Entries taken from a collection
-- Opening Marker --

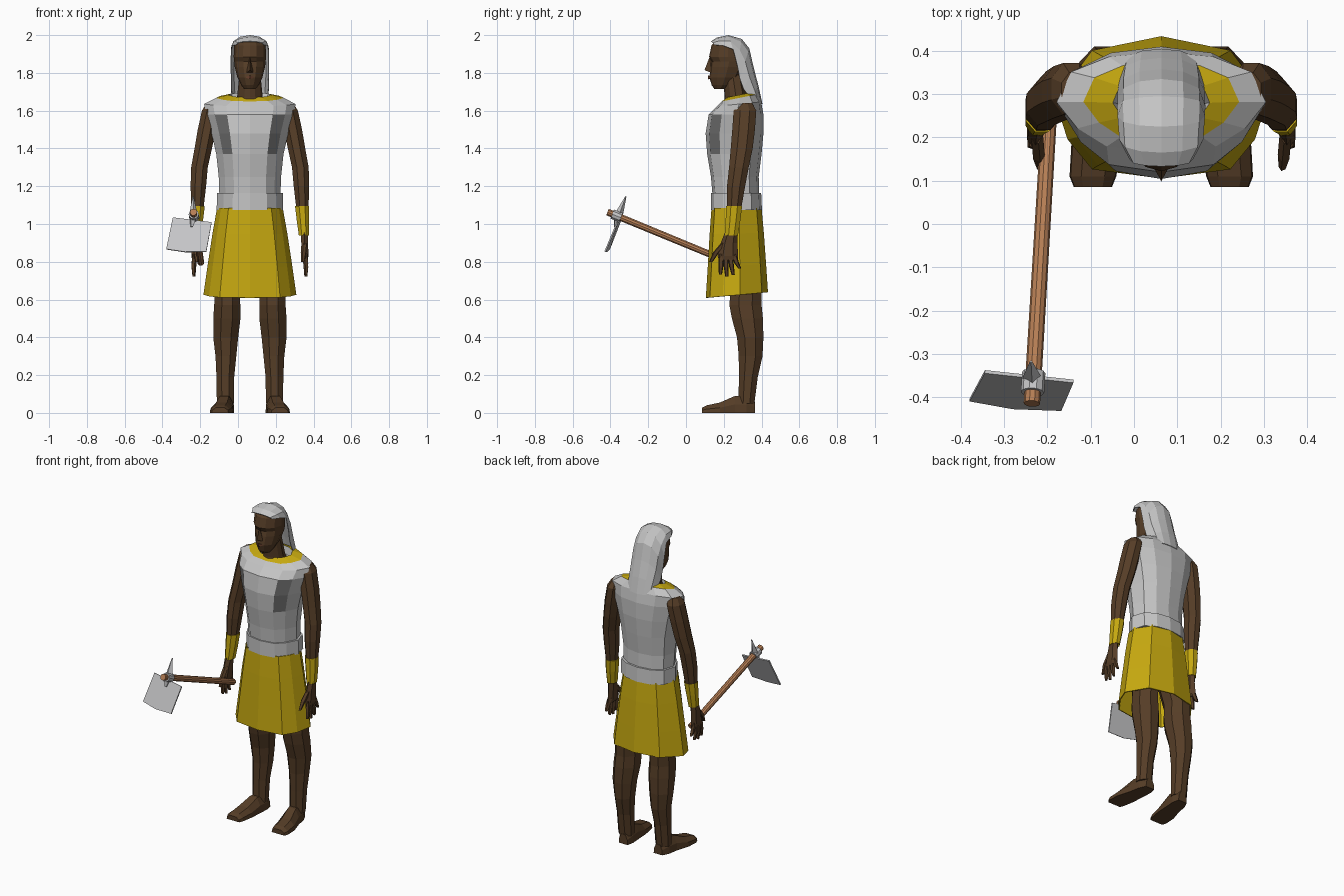
import bpy, bmesh, math
from mathutils import Vector

CX = 0.063          # the figure's own mid plane


def material(name, rgb):
    m = bpy.data.materials.new(name)
    m.diffuse_color = (*rgb, 1)
    return m


SKIN = material("dark brown skin", (0.092, 0.047, 0.020))
CLOTH = material("pale grey cloth", (0.56, 0.56, 0.56))
SHADE = material("dark grey panel", (0.17, 0.17, 0.17))
GOLD = material("gold yellow", (0.56, 0.39, 0.005))
WOOD = material("light wood", (0.47, 0.21, 0.09))
METAL = material("grey metal", (0.56, 0.56, 0.57))
LIPS = material("lip brown", (0.16, 0.06, 0.03))


def loft(bm, rings, closed=True, cap=True):
    """Skin a list of rings; returns the faces as grid[ring][side]."""
    vs = [[bm.verts.new(p) for p in r] for r in rings]
    n = len(rings[0])
    grid = []
    for a, b in zip(vs, vs[1:]):
        grid.append([bm.faces.new((a[j], a[(j + 1) % n], b[(j + 1) % n], b[j]))
                     for j in range(n if closed else n - 1)])
    if cap and closed:
        bm.faces.new(vs[0])
        bm.faces.new(vs[-1])
    return grid


def finish(bm, name, mats, thick=0):
    bmesh.ops.recalc_face_normals(bm, faces=bm.faces)
    me = bpy.data.meshes.new(name)
    bm.to_mesh(me)
    bm.free()
    for m in mats:
        me.materials.append(m)
    ob = bpy.data.objects.new(name, me)
    bpy.context.collection.objects.link(ob)
    if thick:
        mod = ob.modifiers.new("thickness", 'SOLIDIFY')
        mod.thickness = thick
    return ob


def pair(name, parts, mat, cap=True, thick=0):
    """Left and right copies of lofts given as offsets from the mid plane."""
    for s, side in ((-1, "right_"), (1, "left_")):
        bm = bmesh.new()
        for rings in parts:
            loft(bm, [[(CX + s * x, y, z) for x, y, z in r] for r in rings], cap=cap)
        finish(bm, side + name, [mat], thick)


def oval(z, u, y, rx, ry, n=8):
    return [(u + rx * math.cos((k + .5) * math.tau / n) / math.cos(math.pi / n),
             y + ry * math.sin((k + .5) * math.tau / n) / math.cos(math.pi / n), z) for k in range(n)]


def section(half, z, hw, yf, yb, tilt=0):
    """Symmetric ring from a half outline in unit coordinates."""
    full = half + [(-x, y) for x, y in half[-2:0:-1]]
    ym, d = (yf + yb) / 2, (yb - yf) / 2
    return [(CX + x * hw, ym + y * d, z + tilt * (ym + y * d - 0.28)) for x, y in full]


def tube(bm, p, q, r1, r2, n):
    p, q = Vector(p), Vector(q)
    rot = (q - p).to_track_quat('Z', 'Y')
    loft(bm, [[c + rot @ Vector((r * math.cos(k * math.tau / n), r * math.sin(k * math.tau / n), 0))
               for k in range(n)] for c, r in ((p, r1), (q, r2))])


# Legs and feet
leg = [oval(*r) for r in ((.85, .10, .28, .075, .09), (.65, .119, .318, .067, .083),
                          (.57, .120, .315, .069, .085), (.50, .122, .325, .072, .082),
                          (.40, .128, .34, .066, .07), (.30, .127, .342, .055, .063),
                          (.19, .130, .33, .047, .05), (.05, .130, .32, .045, .042))]
foot = [[(u - w, y, 0), (u + w, y, 0), (u + .95 * w, y, h * .5), (u + .5 * w, y, h),
         (u - .5 * w, y, h), (u - .95 * w, y, h * .5)] for y, u, w, h in (
    (.365, .122, .030, .06), (.32, .128, .045, .09), (.26, .135, .048, .09),
    (.18, .150, .058, .055), (.11, .158, .054, .04), (.085, .158, .044, .028))]
pair("leg", [leg, foot], SKIN)

# Arms, hands and fingers
arm = [oval(*r) for r in ((1.64, .20, .31, .03, .04), (1.60, .208, .312, .046, .06),
                          (1.50, .228, .305, .048, .06), (1.40, .247, .295, .046, .058),
                          (1.30, .267, .28, .044, .052), (1.20, .273, .265, .041, .048),
                          (1.08, .278, .255, .032, .037), (.95, .288, .24, .022, .03))]
palm = [oval(*r, 6) for r in ((.96, .288, .24, .02, .028), (.90, .290, .228, .018, .038),
                              (.83, .293, .222, .017, .047), (.81, .294, .225, .012, .044))]
fingers = [[oval(.84, .292, y0, .012, .012, 5), oval((.82 + z) / 2, .298, (y0 + y1) / 2, .011, .011, 5),
            oval(z, .297, y1, .007, .007, 5)]
           for y0, y1, z in ((.188, .182, .732), (.21, .216, .722), (.233, .25, .73), (.253, .284, .765))]
thumb = [oval(.90, .288, .205, .012, .016, 5), oval(.85, .284, .16, .012, .014, 5),
         oval(.80, .280, .132, .007, .008, 5)]
pair("arm", [arm, palm, thumb] + fingers, SKIN)
pair("bracelet", [[oval(1.095, .276, .255, .037, .042), oval(1.02, .281, .249, .033, .039),
                   oval(.94, .286, .240, .027, .035)]], GOLD, cap=False, thick=.004)

# Skirt
SK = [(0, -1), (.65, -.87), (.88, -.45), (1, .1), (.65, .8), (0, 1)]
bm = bmesh.new()
loft(bm, [section(SK, 1.085, .174, .135, .400), section(SK, .95, .198, .125, .412, .03),
          section(SK, .78, .224, .115, .424, .06), section(SK, .625, .246, .105, .434, .09)], cap=False)
finish(bm, "skirt", [GOLD], .006)

# Tunic with neck band; side chest facets are a darker panel
TU = [(0, -1), (.52, -.88), (.80, -.52), (1, 0), (.86, .6), (.5, .9), (0, 1)]
bm = bmesh.new()
grid = loft(bm, [section(TU, *r) for r in (
    (1.10, .160, .145, .388), (1.25, .165, .132, .385), (1.37, .178, .112, .400),
    (1.48, .203, .104, .410), (1.58, .233, .120, .410), (1.635, .242, .165, .398, .1),
    (1.667, .180, .190, .375, .2), (1.683, .112, .215, .345, .2), (1.64, .10, .222, .335, .2))])
for i in (2, 3):
    for j in (1, 10):
        grid[i][j].material_index = 1
for f in grid[6]:
    f.material_index = 2
finish(bm, "tunic", [CLOTH, SHADE, GOLD])

# Waist sash
bm = bmesh.new()
loft(bm, [section(TU, 1.075, .176, .132, .402), section(TU, 1.165, .174, .132, .398)])
finish(bm, "waist_sash", [CLOTH])

# Head, neck and nose
HE = [(0, -1), (.42, -.9), (.85, -.5), (1, 0), (.8, .65), (0, 1)]
bm = bmesh.new()
loft(bm, [section(HE, *r) for r in (
    (1.715, .030, .15, .21), (1.735, .046, .136, .25), (1.775, .066, .124, .29),
    (1.83, .080, .130, .315), (1.86, .083, .137, .32), (1.885, .086, .122, .32),
    (1.945, .083, .135, .315), (1.975, .062, .16, .29))])
loft(bm, [section(HE, *r) for r in ((1.63, .085, .20, .34), (1.67, .068, .205, .325), (1.79, .056, .195, .30))])
nose = [bm.verts.new((CX + x, y, z)) for x, y, z in
        ((0, .125, 1.885), (.019, .135, 1.80), (-.019, .135, 1.80), (0, .098, 1.815), (0, .16, 1.82))]
bmesh.ops.convex_hull(bm, input=nose)
finish(bm, "head", [SKIN])

# Lips
bm = bmesh.new()
lips = [bm.verts.new((CX + x, y, z)) for x, y, z in
        ((-.026, .134, 1.777), (.026, .134, 1.777), (0, .115, 1.787), (0, .117, 1.766), (0, .15, 1.777))]
bmesh.ops.convex_hull(bm, input=lips)
finish(bm, "lips", [LIPS])

# Head cloth: arches swept over the head and down the back (ridge y, z, edge y, z, half width)
bm = bmesh.new()
arches = ((.133, 1.968, .150, 1.948, .074), (.165, 1.988, .195, 1.945, .097),
          (.225, 2.00, .250, 1.925, .101), (.295, 1.980, .272, 1.84, .102),
          (.335, 1.93, .285, 1.77, .101), (.358, 1.83, .305, 1.715, .101),
          (.384, 1.73, .338, 1.67, .096), (.405, 1.635, .362, 1.642, .090))
rings = []
for ty, tz, ey, ez, hw in arches:
    ring = []
    for k in range(7):
        t = math.pi * k / 6
        s = math.sin(t) ** .8
        ring.append((CX + hw * math.cos(t), ey + (ty - ey) * s, ez + (tz - ez) * s))
    rings.append(ring)
loft(bm, rings, closed=False)
finish(bm, "head_cloth", [CLOTH], .004)

# Hoe: handle, socket, spike and blade
butt, tip = Vector((-.197, .235, .795)), Vector((-.236, -.415, 1.063))
bm = bmesh.new()
tube(bm, butt, tip, .018, .019, 10)
finish(bm, "hoe_handle", [WOOD])

bm = bmesh.new()
tube(bm, butt.lerp(tip, .89), butt.lerp(tip, .96), .027, .027, 10)
tube(bm, (-.236, -.355, 1.05), (-.238, -.318, 1.147), .022, .003, 4)
tube(bm, (-.236, -.362, 1.04), (-.245, -.375, .985), .024, .008, 4)
finish(bm, "hoe_socket", [METAL])

bm = bmesh.new()
bm.faces.new([bm.verts.new(p) for p in ((-.345, -.345, 1.035), (-.14, -.367, 1.01), (-.168, -.432, .855),
                                        (-.28, -.428, .853), (-.38, -.41, .868))])
finish(bm, "hoe_blade", [METAL], .008)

-- Closing Marker --

Only the lines from the one containing "bmesh.ops.convex_hull(bm, input=nose)" through the last line above belong in your answer. Retype them exactly.

● Task response
bmesh.ops.convex_hull(bm, input=nose)
finish(bm, "head", [SKIN])

# Lips
bm = bmesh.new()
lips = [bm.verts.new((CX + x, y, z)) for x, y, z in
        ((-.026, .134, 1.777), (.026, .134, 1.777), (0, .115, 1.787), (0, .117, 1.766), (0, .15, 1.777))]
bmesh.ops.convex_hull(bm, input=lips)
finish(bm, "lips", [LIPS])

# Head cloth: arches swept over the head and down the back (ridge y, z, edge y, z, half width)
bm = bmesh.new()
arches = ((.133, 1.968, .150, 1.948, .074), (.165, 1.988, .195, 1.945, .097),
          (.225, 2.00, .250, 1.925, .101), (.295, 1.980, .272, 1.84, .102),
          (.335, 1.93, .285, 1.77, .101), (.358, 1.83, .305, 1.715, .101),
          (.384, 1.73, .338, 1.67, .096), (.405, 1.635, .362, 1.642, .090))
rings = []
for ty, tz, ey, ez, hw in arches:
    ring = []
    for k in range(7):
        t = math.pi * k / 6
        s = math.sin(t) ** .8
        ring.append((CX + hw * math.cos(t), ey + (ty - ey) * s, ez + (tz - ez) * s))
    rings.append(ring)
loft(bm, rings, closed=False)
finish(bm, "head_cloth", [CLOTH], .004)

# Hoe: handle, socket, spike and blade
butt, tip = Vector((-.197, .235, .795)), Vector((-.236, -.415, 1.063))
bm = bmesh.new()
tube(bm, butt, tip, .018, .019, 10)
finish(bm, "hoe_handle", [WOOD])

bm = bmesh.new()
tube(bm, butt.lerp(tip, .89), butt.lerp(tip, .96), .027, .027, 10)
tube(bm, (-.236, -.355, 1.05), (-.238, -.318, 1.147), .022, .003, 4)
tube(bm, (-.236, -.362, 1.04), (-.245, -.375, .985), .024, .008, 4)
finish(bm, "hoe_socket", [METAL])

bm = bmesh.new()
bm.faces.new([bm.verts.new(p) for p in ((-.345, -.345, 1.035), (-.14, -.367, 1.01), (-.168, -.432, .855),
                                        (-.28, -.428, .853), (-.38, -.41, .868))])
finish(bm, "hoe_blade", [METAL], .008)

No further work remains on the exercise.